- For most of 2022, Fed has not been able to point to measurable progress on containing inflation but a significant constellation of leading indicators showed deflation/soft inflation was in the pipeline. October CPI is the first month the “hard” data syncs with the “soft” data.
- Softening inflationary pressures strengthen the case for a “soft landing,” counter to the consensus narrative that Fed is spiraling economy to a hard landing. Core inflation running at 3.5% annualized (above) will not require Fed to bang out +75bp and arguably 4.5% Fed funds would be very tight.
- A Fed shifting from “higher in a hurry” to “predictable but possibly longer” is far better for risk assets. Fed has acknowledged serious and unknown lags in monetary policy and with inflation improving, Fed can gain some measure of patience.

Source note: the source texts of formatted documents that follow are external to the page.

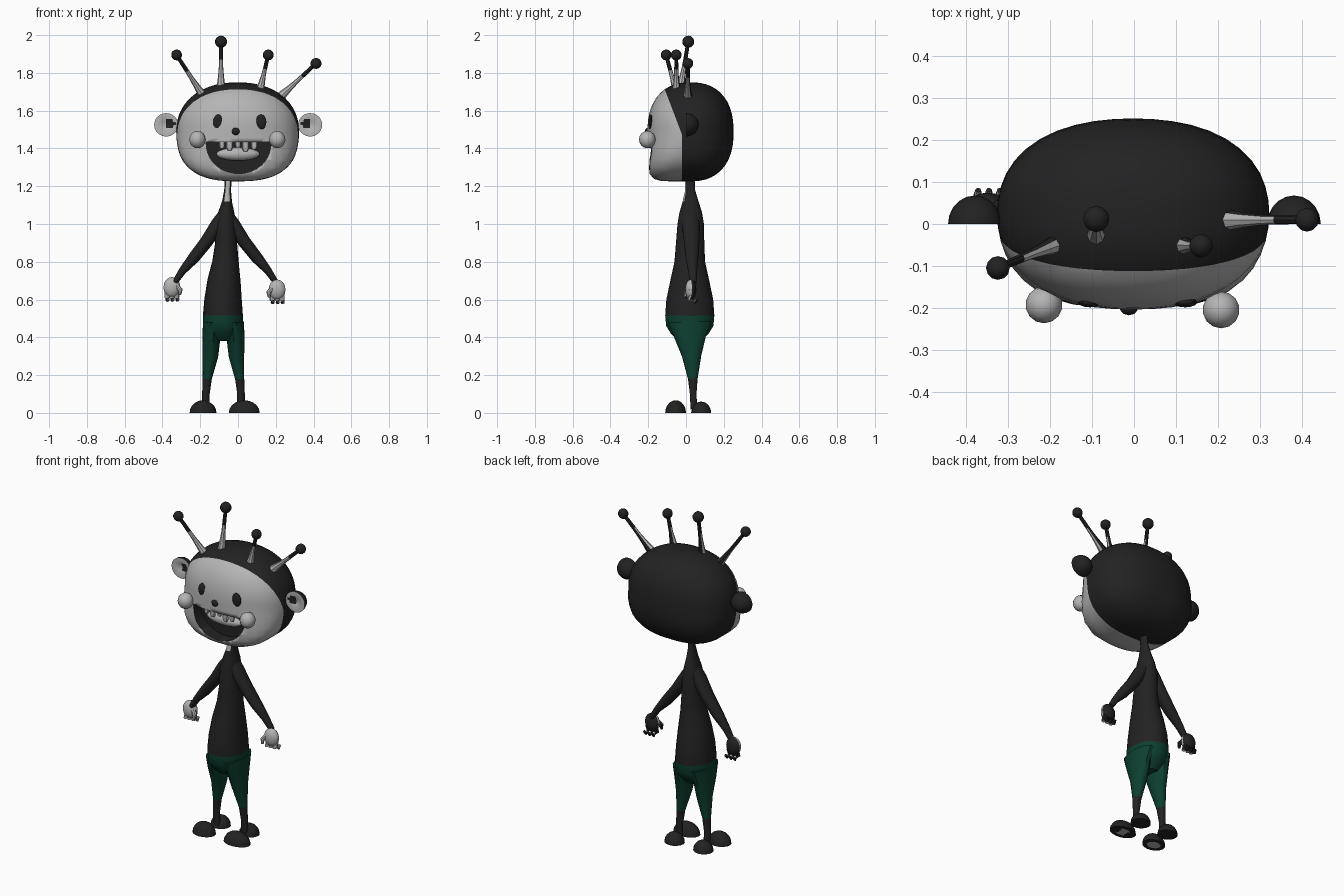
import bpy, bmesh, math
from mathutils import Vector

if "Cube" in bpy.data.objects:
    bpy.data.objects.remove(bpy.data.objects["Cube"])


def mat(name, c):
    m = bpy.data.materials.new(name)
    m.diffuse_color = (*c, 1)
    m.use_nodes = True
    m.node_tree.nodes["Principled BSDF"].inputs["Base Color"].default_value = m.diffuse_color
    return m


LIGHT = mat("pale grey", (0.46, 0.46, 0.46))
BLACK = mat("soft black", (0.016, 0.016, 0.016))
GREEN = mat("dark green", (0.004, 0.05, 0.03))
MATS = [LIGHT, BLACK, GREEN]


def finish(bm, name, rule, smooth=35):
    """rule: material index, or a function of face centre and normal"""
    bmesh.ops.recalc_face_normals(bm, faces=bm.faces)
    bm.normal_update()
    for f in bm.faces:
        f.material_index = rule(f.calc_center_median(), f.normal) if callable(rule) else rule
    me = bpy.data.meshes.new(name)
    bm.to_mesh(me)
    bm.free()
    for m in MATS:
        me.materials.append(m)
    ob = bpy.data.objects.new(name, me)
    bpy.context.collection.objects.link(ob)
    bpy.ops.object.select_all(action='DESELECT')
    bpy.context.view_layer.objects.active = ob
    ob.select_set(True)
    bpy.ops.object.shade_smooth_by_angle(angle=math.radians(smooth))
    return ob


def ball(name, c, r, rule, seg=14, shape=None):
    bm = bmesh.new()
    bmesh.ops.create_uvsphere(bm, u_segments=seg, v_segments=max(6, seg * 5 // 8), radius=1)
    for v in bm.verts:
        p = shape(v.co.copy()) if shape else v.co
        v.co = Vector([c[i] + r[i] * p[i] for i in range(3)])
    return finish(bm, name, rule)


def tube(name, pts, rule, sides=14):
    """loft through rings (x, y, z, width radius, depth radius)"""
    bm = bmesh.new()
    P = [Vector(p[:3]) for p in pts]
    rings = []
    for i, p in enumerate(pts):
        t = (P[min(i + 1, len(P) - 1)] - P[max(i - 1, 0)]).normalized()
        a = t.cross(Vector((0, 1, 0))).normalized()
        b = t.cross(a)
        rings.append([bm.verts.new(P[i] + a * p[3] * math.cos(k * math.tau / sides)
                                   + b * p[4] * math.sin(k * math.tau / sides)) for k in range(sides)])
    for r, s in zip(rings, rings[1:]):
        for k in range(sides):
            j = (k + 1) % sides
            bm.faces.new((r[k], r[j], s[j], s[k]))
    bm.faces.new(rings[0])
    bm.faces.new(rings[-1])
    return finish(bm, name, rule)


def flip(pts, mid):
    return [(2 * mid - p[0], *p[1:]) for p in pts]


# head: rounded block with a jutting jaw, pale face mask in front
def head_shape(d):
    low, front = max(0, -d.z), max(0, -d.y)
    q = 2.35 + 5 * min(1, 3 * low * front)
    p = 2.2 + 0.4 * min(1, 2 * low)
    f = (abs(d.x) ** p + (abs(d.y) ** q + abs(d.z) ** q) ** (p / q)) ** (1 / p)
    return d / f


bm = bmesh.new()
bmesh.ops.create_uvsphere(bm, u_segments=44, v_segments=26, radius=1)
for v in bm.verts:
    d = head_shape(v.co.copy())
    v.co = (-0.002 + 0.325 * d.x, 0.024 + 0.228 * d.y, 1.488 + 0.262 * d.z)
mask = [(Vector((0, -0.02, 1.47)), Vector((0, 1, 0))), (Vector((0, -0.02, 1.47)), Vector((0, 1, 0.38)))]
for co, no in mask:
    bmesh.ops.bisect_plane(bm, geom=bm.verts[:] + bm.edges[:] + bm.faces[:], plane_co=co, plane_no=no)
head = finish(bm, "head", lambda c, n: 0 if all((c - co).dot(no) < 0 for co, no in mask) else 1)

# mouth: grin-shaped hollow
bm = bmesh.new()
outline = [(0.003 + 0.172 * math.cos(a), 1.435 - 0.168 * math.sin(a) ** 0.9)
           for a in [math.pi * k / 20 for k in range(21)]]
front_face = bm.faces.new([bm.verts.new((x, -0.4, z)) for x, z in outline])
ext = bmesh.ops.extrude_face_region(bm, geom=[front_face])
for v in ext["geom"]:
    if isinstance(v, bmesh.types.BMVert):
        v.co.y = -0.12
cutter = finish(bm, "mouth_cutter", 1)
cutter.hide_render = True
mod = head.modifiers.new("mouth", 'BOOLEAN')
mod.operation, mod.object, mod.solver = 'DIFFERENCE', cutter, 'EXACT'
bpy.context.view_layer.objects.active = head
bpy.ops.object.modifier_apply(modifier="mouth")
bpy.data.objects.remove(cutter)
ball("tongue", (0.0, -0.13, 1.37), (0.115, 0.035, 0.035), 0, 16)
for x, w, h in [(-0.085, 0.016, 0.04), (-0.045, 0.018, 0.05), (0.0, 0.015, 0.035),
                (0.04, 0.019, 0.055), (0.085, 0.017, 0.045)]:
    tube("tooth", [(x, -0.175, 1.44, w, 0.01), (x, -0.177, 1.44 - h * 0.7, w, 0.01),
                   (x, -0.177, 1.44 - h, w * 0.6, 0.006)], 0, 8)

# face details
for x in (-0.105, 0.122):
    ball("eye", (x, -0.187, 1.54), (0.029, 0.012, 0.04), 1)
ball("nose", (-0.012, -0.2, 1.49), (0.022, 0.018, 0.02), 1, 10)
for x, y in ((-0.215, -0.193), (0.208, -0.205)):
    ball("cheek_ball", (x, y, 1.447), (0.044, 0.044, 0.046), 0)


# ears: domed backs, shallow dish fronts with a dark hollow
def ear_shape(d):
    if d.y < 0:
        r = math.hypot(d.x, d.z)
        d.y = 0.22 * (1 - r) - 0.08 * math.sin(r * math.pi)
    return d


for x in (-0.38, 0.382):
    ball("ear", (x, 0.0, 1.525), (0.064, 0.068, 0.062),
         lambda c, n, x=x: 0 if n.y < -0.6 and math.hypot(c.x - x * 0.95, c.z - 1.53) > 0.026 else 1,
         20, ear_shape)

# antennae: flared stems with ball tips
for base, tip, r in [((-0.18, -0.045, 1.67), (-0.325, -0.105, 1.895), 0.029),
                     ((-0.09, -0.03, 1.71), (-0.09, 0.012, 1.965), 0.032),
                     ((0.115, -0.05, 1.70), (0.16, -0.052, 1.895), 0.029),
                     ((0.22, 0.01, 1.67), (0.413, 0.01, 1.85), 0.029)]:
    b, t = Vector(base), Vector(tip)
    steps = [(0, 0.026), (0.2, 0.018), (0.45, 0.012), (0.62, 0.011), (1, 0.01)]
    stem = [(*(b.lerp(t, s)), w, w) for s, w in steps]
    cut = b.lerp(t, 0.62).z
    tube("antenna_stem", stem, lambda c, n, cut=cut: 0 if c.z < cut and n.y < 0.5 else 1, 8)
    ball("antenna_tip", tip, (r, r, r), 1, 12)

# neck, torso and hips in one loft, green below the waist
tube("torso", [(-0.05, 0.02, 1.27, 0.019, 0.027), (-0.055, 0.022, 1.18, 0.018, 0.026),
               (-0.058, 0.024, 1.12, 0.026, 0.042), (-0.062, 0.025, 1.06, 0.043, 0.06),
               (-0.065, 0.025, 1.0, 0.056, 0.07), (-0.063, 0.022, 0.9, 0.058, 0.075),
               (-0.066, 0.02, 0.8, 0.07, 0.081), (-0.074, 0.02, 0.7, 0.088, 0.103),
               (-0.079, 0.02, 0.6, 0.099, 0.124), (-0.08, 0.02, 0.515, 0.106, 0.13),
               (-0.08, 0.02, 0.46, 0.106, 0.125), (-0.08, 0.02, 0.42, 0.095, 0.1),
               (-0.08, 0.02, 0.38, 0.05, 0.06)],
     lambda c, n: 2 if c.z < 0.515 else 0 if c.z > 1.13 and n.y < -0.6 else 1, 20)

# legs: green trousers over black ankles
leg = [(-0.135, 0.02, 0.48, 0.05, 0.115), (-0.141, 0.022, 0.4, 0.048, 0.085),
       (-0.146, 0.03, 0.3, 0.041, 0.052), (-0.163, 0.036, 0.18, 0.024, 0.026),
       (-0.17, 0.038, 0.1, 0.02, 0.018), (-0.17, 0.042, 0.02, 0.02, 0.018)]
for name, pts in (("left_leg", leg), ("right_leg", flip(leg, -0.077))):
    tube(name, pts, lambda c, n: 2 if c.z > 0.18 else 1)


# feet: flat-bottomed toe and heel domes, pale patch under the toe
def dome(d):
    d.z = max(0, d.z)
    return d


for x, w, hx in ((-0.187, 0.069, -0.172), (0.033, 0.082, 0.02)):
    ball("toe", (x, -0.055, 0), (w, 0.055, 0.067),
         lambda c, n, x=x: 0 if n.z < -0.5 and math.hypot(c.x - x, c.y + 0.055) < 0.032 else 1, 16, dome)
    ball("heel", (hx, 0.08, 0), (0.058, 0.053, 0.06), 1, 16, dome)

# arms, tapering to the wrist
arm = [(-0.068, 0.025, 1.07, 0.025, 0.04), (-0.105, 0.025, 1.0, 0.038, 0.048),
       (-0.168, 0.03, 0.905, 0.034, 0.042), (-0.235, 0.032, 0.82, 0.031, 0.034),
       (-0.295, 0.035, 0.75, 0.02, 0.024), (-0.335, 0.038, 0.69, 0.015, 0.018)]
tube("left_arm", arm, 1)
tube("right_arm", flip(arm, -0.067), 1)

# hands: pale fronts, dark backs, curled fingers and a thumb
front_pale = lambda c, n: 0 if n.y < 0.1 else 1
for s, c in ((-1, Vector((-0.35, 0.045, 0.665))), (1, Vector((0.207, 0.025, 0.652)))):
    ball("hand", c, (0.046, 0.03, 0.054), front_pale)
    for k in (-1, 0, 1):
        x = c.x + k * 0.026
        tube("finger", [(x, c.y + 0.008, c.z - 0.02, 0.013, 0.014),
                        (x, c.y - 0.004, c.z - 0.055, 0.014, 0.014),
                        (x + 0.003, c.y + 0.022, c.z - 0.066, 0.011, 0.011),
                        (x + 0.004, c.y + 0.036, c.z - 0.05, 0.007, 0.007)], front_pale, 8)
    tube("thumb", [(c.x - s * 0.025, c.y - 0.01, c.z + 0.01, 0.013, 0.013),
                   (c.x - s * 0.045, c.y - 0.022, c.z - 0.015, 0.013, 0.013),
                   (c.x - s * 0.042, c.y - 0.028, c.z - 0.04, 0.007, 0.007)], front_pale, 8)
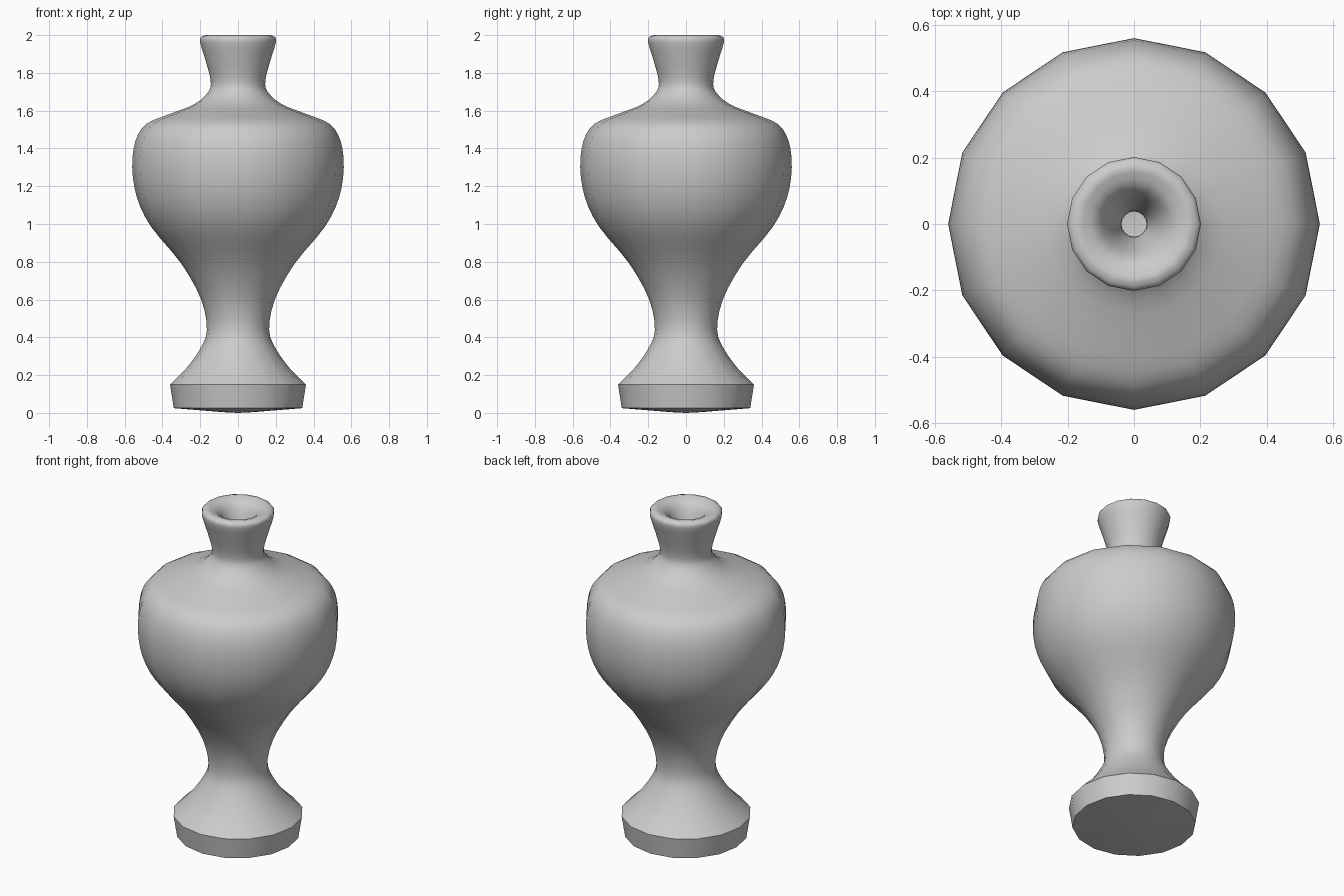
import bpy, bmesh, math

if "Cube" in bpy.data.objects:
    bpy.data.objects.remove(bpy.data.objects["Cube"])

SIDES = 16

# (radius, height) control points
foot = [(0, 0.0), (0.08, 0.004), (0.34, 0.025), (0.36, 0.15)]
body = [(0.36, 0.15), (0.275, 0.235), (0.20, 0.34), (0.165, 0.44), (0.195, 0.6),
        (0.30, 0.79), (0.46, 0.985), (0.535, 1.14), (0.56, 1.3), (0.543, 1.44),
        (0.485, 1.53), (0.36, 1.583), (0.23, 1.635), (0.157, 1.70), (0.145, 1.76),
        (0.17, 1.86), (0.20, 1.96), (0.195, 1.99), (0.17, 2.0)]
# funnel mouth and hollow inside
inside = [(0.17, 2.0), (0.12, 1.98), (0.085, 1.93), (0.055, 1.84), (0.038, 1.74),
          (0.06, 1.66), (0.18, 1.56), (0.38, 1.47), (0.45, 1.35), (0.45, 1.24),
          (0.35, 1.0), (0.19, 0.76), (0.09, 0.6), (0.0, 0.58)]


def smooth_line(pts, n=3):
    """Catmull-Rom curve through the points."""
    p = [pts[0]] + pts + [pts[-1]]
    out = []
    for a, b, c, d in zip(p, p[1:], p[2:], p[3:]):
        for k in range(n):
            t = k / n
            out.append(tuple(0.5 * (2 * b[i] + (c[i] - a[i]) * t
                       + (2 * a[i] - 5 * b[i] + 4 * c[i] - d[i]) * t * t
                       + (3 * b[i] - a[i] - 3 * c[i] + d[i]) * t ** 3) for i in (0, 1)))
    return out + [pts[-1]]


def lathe(name, profile, mat):
    bm = bmesh.new()
    vs = [bm.verts.new((r, 0, z)) for r, z in profile]
    es = [bm.edges.new(e) for e in zip(vs, vs[1:])]
    bmesh.ops.spin(bm, geom=vs + es, cent=(0, 0, 0), axis=(0, 0, 1),
                   angle=math.tau, steps=SIDES)
    bmesh.ops.remove_doubles(bm, verts=bm.verts, dist=0.0005)
    bmesh.ops.recalc_face_normals(bm, faces=bm.faces)
    me = bpy.data.meshes.new(name)
    bm.to_mesh(me)
    bm.free()
    ob = bpy.data.objects.new(name, me)
    bpy.context.collection.objects.link(ob)
    me.materials.append(mat)
    bpy.context.view_layer.objects.active = ob
    ob.select_set(True)
    bpy.ops.object.shade_smooth_by_angle(angle=math.radians(35))
    return ob


grey = bpy.data.materials.new("plain grey")
grey.diffuse_color = (0.6, 0.6, 0.6, 1)
grey.use_nodes = True
grey.node_tree.nodes["Principled BSDF"].inputs["Base Color"].default_value = grey.diffuse_color

# One turned vase: foot, body, neck and hollow
lathe("vase", foot[:-1] + smooth_line(body)[:-1] + smooth_line(inside), grey)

- While some bears say the Fed doesn’t want equities to go up, this is an oversimplification. Fed just was in a hurry to slow things down in 2022. Stocks are far more complex than bonds which are arguably two variable assets (inflation and future Fed funds).
- Stocks are acting like “beach balls under water” because P/E averages 19X when 10Y between 3.5% to 5.5% — true since 1871. Thus, those arguing P/E should be 15X or less are just plain ignoring history.
- The “false dawn June pivot” rally lasted 23 trading days and saw S&P 500 rise +16%
- We believe this “Fed pause” rally should last closer to 50 days and push S&P 500 +25% higher. Thus, we think S&P 500 should surpass the 200D average of 4,100 and given possibility of another weak Dec CPI could see a move well beyond that. Why wouldn’t 4,400-4,500-plus be a possibility?
- Recall, in 1982, following the final low in August 1982, the S&P 500 reached a new all-time high within 4 months, erasing entire 27-month bear market. That was a vertical rally. Vertical.
37 GRANNY SHOTS: Updated list is below
The revised 37 Granny shots are shown below. The list is sorted by the most attractive (most frequently cited) to least. To be a “Granny shot” the stock needs to appear in at least two portfolios:
- $AAPL in 4 of 6 portfolios
- $GOOGL $MSFT in 3 of 6 portfolios
- $AMZN $META in at least 2
- This reinforces our favorable view of FANG in 2H2022
37 Granny Shot Ideas:
Communication Services: $GOOGL, $META
Consumer Discretionary: $AMZN, $AZO, $GPC, $GRMN, $ORLY, $TSLA
Consumer Staples: $BF/B, $MNST, $PG, $PM
Energy: $CVX, $DVN, $EOG, $PSX, $XOM
Financials: $ALL, $AXP
Health Care: $AMGN, $HUM, $UNH
Information Technology: $AAPL, $AMD, $AVGO, $CSCO, $KLAC, $MSFT, $NVDA, $PYPL, $QCOM
Materials: $CF, $FCX, $LIN
Real Estate: $AMT, $CCI, $EXR